Assigned task :: Below are some records; work out how many of their lines contain "rings" and give the number only.
━━ Data extracts ━━
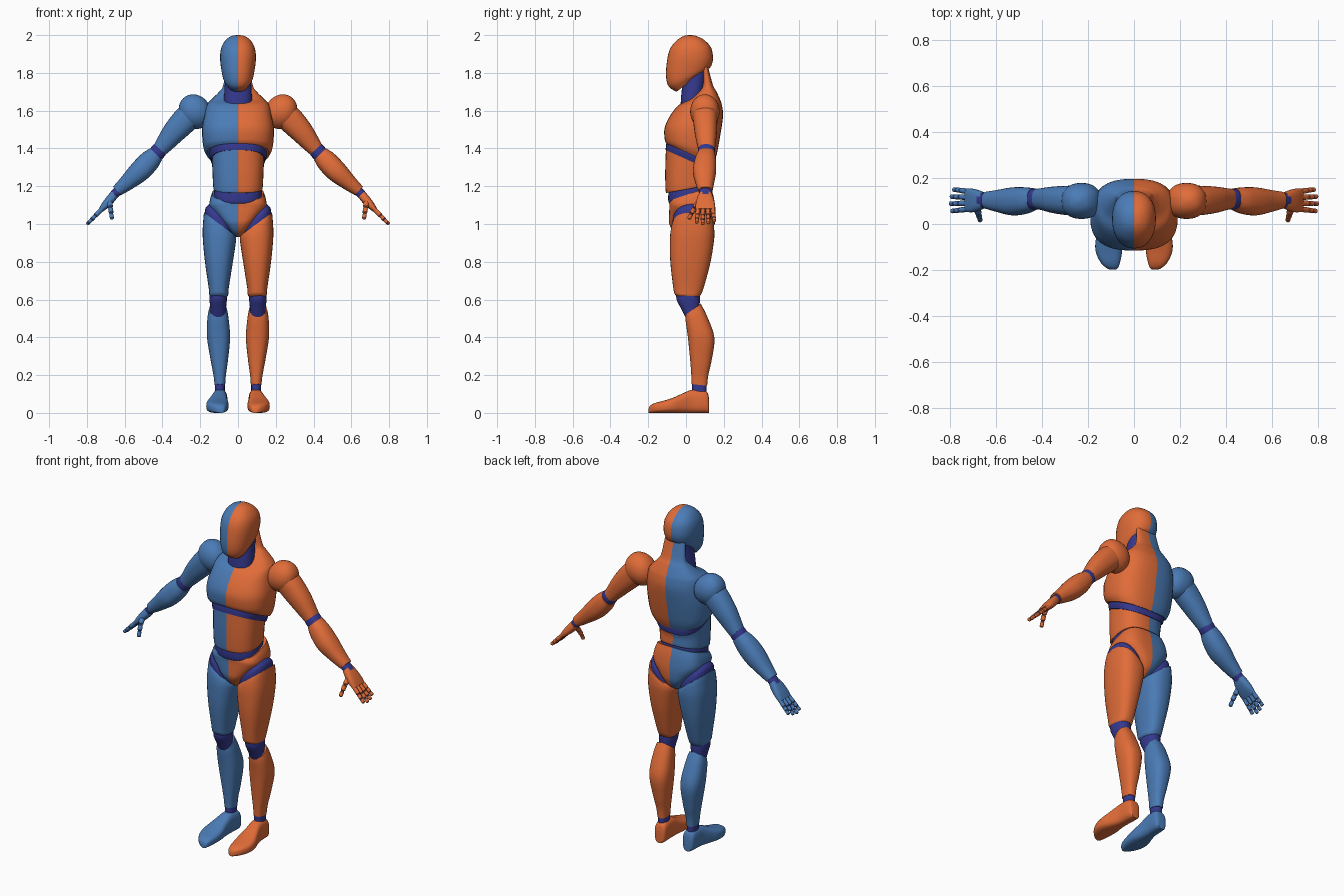
import bpy, bmesh, math
from mathutils import Vector


def material(name, rgb):
    m = bpy.data.materials.new(name)
    m.diffuse_color = (*rgb, 1)
    return m


ORANGE = material("orange", (0.75, 0.15, 0.04))
BLUE = material("blue", (0.07, 0.2, 0.47))
INDIGO = material("indigo", (0.035, 0.04, 0.27))


def spline(rings, steps):
    """Catmull-Rom through the rings, each a flat list of 9 numbers."""
    out = []
    for i in range(len(rings) - 1):
        p0, p1, p2, p3 = (rings[max(0, min(len(rings) - 1, i + k))] for k in (-1, 0, 1, 2))
        for j in range(steps):
            t = j / steps
            out.append([0.5 * (2 * b + (c - a) * t + (2 * a - 5 * b + 4 * c - d) * t * t
                               + (3 * b - a - 3 * c + d) * t ** 3)
                        for a, b, c, d in zip(p0, p1, p2, p3)])
    return out + [rings[-1]]


def loft(name, rings, mats, side=1, n=32, p=2.3, steps=5, floor=None):
    """Skin superellipse rings (centre, half axis a, half axis b); two mats split at x = 0."""
    flat = [[v for vec in r for v in vec] for r in rings]
    bm = bmesh.new()
    loops = []
    for r in spline(flat, steps):
        c, a, b = Vector(r[:3]), Vector(r[3:6]), Vector(r[6:])
        loop = []
        for i in range(n):
            ca, sa = math.cos(2 * math.pi * i / n), math.sin(2 * math.pi * i / n)
            v = c + a * math.copysign(abs(ca) ** (2 / p), ca) + b * math.copysign(abs(sa) ** (2 / p), sa)
            loop.append(bm.verts.new((v.x * side, v.y, v.z)))
        loops.append(loop)
    for l0, l1 in zip(loops, loops[1:]):
        for i in range(n):
            bm.faces.new((l0[i], l0[(i + 1) % n], l1[(i + 1) % n], l1[i]))
    for loop in (loops[0], loops[-1]):  # caps, cut down the middle
        h = n // 4
        bm.faces.new([loop[(h + i) % n] for i in range(n // 2 + 1)])
        bm.faces.new([loop[(3 * h + i) % n] for i in range(n // 2 + 1)])
    bmesh.ops.recalc_face_normals(bm, faces=bm.faces)
    if len(mats) == 2:
        for f in bm.faces:
            f.material_index = 0 if f.calc_center_median().x > 0 else 1
    me = bpy.data.meshes.new(name)
    bm.to_mesh(me)
    bm.free()
    for m in mats:
        me.materials.append(m)
    ob = bpy.data.objects.new(name, me)
    bpy.context.collection.objects.link(ob)
    bpy.ops.object.select_all(action='DESELECT')
    ob.select_set(True)
    bpy.context.view_layer.objects.active = ob
    bpy.ops.object.shade_smooth_by_angle(angle=math.radians(40))
    return ob


def flat_ring(z, yf, yb, hw, ty=0, xc=0, tx=0):
    """Level section: front y, back y, half width, tilts along y and x."""
    return ((xc, (yf + yb) / 2, z), (hw, 0, tx), (0, (yb - yf) / 2, ty))


def arm_ring(x, z, y, ru, ry):
    """Section square to the sloping arm."""
    return ((x, y, z), (0, ry, 0), (ru * 0.707, 0, ru * 0.707))


def capsule(name, p, q, r, mats, side):
    p, q = Vector(p), Vector(q)
    d = (q - p).normalized()
    a = d.cross(Vector((0.7, 0, 0.7))).normalized()
    b = d.cross(a)
    rings = []
    for base, angles in ((p, (-85, -50, -20)), (q, (20, 50, 85))):
        for t in map(math.radians, angles):
            k = r * math.cos(t)
            rings.append((base + d * r * math.sin(t) * 0.8, a * k, b * k))
    loft(name, rings, mats, side, n=12, p=2, steps=1)


R = flat_ring
SPLIT = [ORANGE, BLUE]

# Head and neck
loft("head", [
    ((0, .02, 1.755), (.06, 0, 0), (0, .07, .055)),
    R(1.775, -.093, .117, .078, .045), R(1.815, -.106, .135, .088, .025),
    R(1.88, -.098, .143, .095), R(1.935, -.08, .132, .088),
    R(1.975, -.045, .095, .064), R(1.995, -.012, .055, .034), R(2.0, .015, .028, .006)], SPLIT)
loft("neck", [R(1.58, -.03, .08, .075), R(1.66, -.027, .088, .074),
              R(1.74, -.018, .1, .07), R(1.82, .0, .11, .066)], [INDIGO])

# Torso
loft("chest", [
    R(1.372, -.105, .145, .165, -.055), R(1.41, -.113, .163, .184, -.04),
    R(1.50, -.113, .185, .19, -.01), R(1.575, -.083, .196, .178),
    R(1.63, -.038, .19, .165), R(1.66, .02, .18, .14), R(1.70, .065, .162, .1),
    R(1.735, .088, .143, .078), R(1.83, .088, .117, .065)], SPLIT, p=2.6)
loft("midriff_joint", [R(1.337, -.108, .138, .142, -.055), R(1.37, -.104, .14, .152, -.055),
                       R(1.42, -.09, .13, .15, -.04)], [INDIGO], p=2.6)
loft("abdomen", [R(1.185, -.1, .12, .126, .02), R(1.195, -.108, .126, .131, .018),
                 R(1.27, -.11, .125, .135, -.01), R(1.35, -.106, .135, .138, -.055)], SPLIT, p=2.6)
loft("waist_joint", [R(1.1, -.08, .12, .12), R(1.15, -.094, .124, .128, .025),
                     R(1.22, -.09, .11, .12)], [INDIGO], p=2.6)
loft("pelvis", [
    R(1.162, -.082, .13, .135, .035), R(1.13, -.088, .145, .148, .02), R(1.09, -.088, .155, .149),
    R(1.04, -.09, .157, .112), R(1.0, -.088, .152, .077), R(.96, -.066, .13, .042),
    R(.932, -.03, .09, .012)], SPLIT, p=3.2)

for s, tag, skin in ((1, "left", [ORANGE]), (-1, "right", [BLUE])):
    joint = [INDIGO]

    # Leg
    loft(f"{tag}_hip_joint", [R(.99, -.07, .138, .078, 0, .099, .05), R(1.03, -.068, .132, .074, 0, .098, .055),
                              R(1.075, -.04, .1, .05, 0, .095, .035)], joint, s)
    loft(f"{tag}_thigh", [
        R(1.0, -.07, .143, .083, 0, .097, .06), R(.975, -.079, .149, .087, 0, .097, .045),
        R(.92, -.085, .149, .088, 0, .099, .015), R(.8, -.083, .13, .074, 0, .101),
        R(.66, -.067, .093, .053, 0, .102), R(.625, -.06, .075, .05, -.005, .102),
        R(.61, -.045, .06, .04, -.005, .102)], skin, s, p=2.5)
    loft(f"{tag}_knee_joint", [R(.64, -.05, .07, .043, 0, .105), R(.6, -.05, .074, .046, 0, .105),
                               R(.55, -.025, .07, .041, 0, .105), R(.5, .0, .07, .038, 0, .105)], joint, s)
    loft(f"{tag}_shin", [
        R(.548, -.004, .078, .047, .03, .106), R(.5, -.002, .11, .056, .015, .106),
        R(.4, .01, .15, .061, 0, .103), R(.28, .022, .136, .046, 0, .099),
        R(.2, .028, .118, .033, 0, .097), R(.148, .03, .112, .028, -.004, .096)], skin, s, p=2.5)
    loft(f"{tag}_ankle_joint", [R(.1, .033, .108, .026, 0, .096), R(.17, .033, .108, .026, 0, .096)], joint, s)
    foot = [(.122, .093, .024, .075), (.113, .093, .034, .108), (.085, .094, .038, .122), (.03, .097, .039, .122),
            (-.02, .103, .047, .102), (-.07, .108, .058, .08), (-.12, .109, .057, .064),
            (-.165, .103, .043, .052), (-.19, .095, .026, .038), (-.198, .092, .012, .022)]
    loft(f"{tag}_foot", [((x, y, h / 2), (w, 0, 0), (0, 0, h / 2)) for y, x, w, h in foot], skin, s, p=2.9)

    # Arm
    A = arm_ring
    ball = []
    for t in (-85, -60, -30, 0, 30, 60, 85):
        c, h = math.cos(math.radians(t)), math.sin(math.radians(t))
        ball.append(((.228 + .01 * h, .1, 1.595 + .092 * h), (.086 * c, 0, 0), (0, .078 * c, 0)))
    loft(f"{tag}_shoulder", ball, skin, s, steps=3)
    loft(f"{tag}_upper_arm", [A(.24, 1.59, .1, .068, .066), A(.285, 1.545, .102, .069, .064),
                              A(.345, 1.48, .105, .06, .058), A(.395, 1.418, .108, .047, .048),
                              A(.416, 1.392, .109, .04, .044)], skin, s)
    loft(f"{tag}_elbow_joint", [A(.4, 1.41, .108, .038, .042), A(.426, 1.38, .108, .043, .045),
                                A(.45, 1.355, .106, .038, .042)], joint, s)
    loft(f"{tag}_forearm", [A(.434, 1.37, .107, .044, .047), A(.47, 1.332, .102, .056, .057),
                            A(.525, 1.275, .098, .056, .061), A(.59, 1.216, .1, .042, .048),
                            A(.64, 1.175, .103, .031, .037)], skin, s)
    loft(f"{tag}_wrist_joint", [A(.62, 1.19, .103, .026, .032), A(.668, 1.143, .103, .023, .032)], joint, s)

    # Hand
    loft(f"{tag}_palm", [A(.653, 1.158, .103, .022, .034), A(.672, 1.135, .102, .024, .043),
                         A(.7, 1.103, .102, .021, .051), A(.727, 1.073, .103, .013, .051)], skin, s, p=2.8)
    for f, (y0, y1, length) in enumerate(((.064, .056, .098), (.09, .088, .108), (.116, .119, .102), (.142, .15, .086))):
        start = Vector((.724, y0, 1.076))
        step = Vector((.7 * length, y1 - y0, -.72 * length))
        for k, (t0, t1, r) in enumerate(((.06, .36, .0125), (.5, .66, .0115), (.8, .93, .0105))):
            capsule(f"{tag}_finger_{f + 1}_segment_{k + 1}", start + step * t0, start + step * t1, r, skin, s)
            capsule(f"{tag}_finger_{f + 1}_joint_{k + 1}", start + step * (t0 - .13), start + step * t0, r * .85, joint, s)
    thumb = [(.68, .07, 1.118), (.676, .047, 1.088), (.671, .03, 1.058), (.667, .015, 1.026)]
    for k in range(3):
        p, q = Vector(thumb[k]), Vector(thumb[k + 1])
        capsule(f"{tag}_thumb_segment_{k + 1}", p.lerp(q, .3), p.lerp(q, .8), .0155 - .002 * k, skin, s)
        capsule(f"{tag}_thumb_joint_{k + 1}", p.lerp(q, -.15), p.lerp(q, .2), .0125 - .002 * k, joint, s)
━━━
Reply :: 11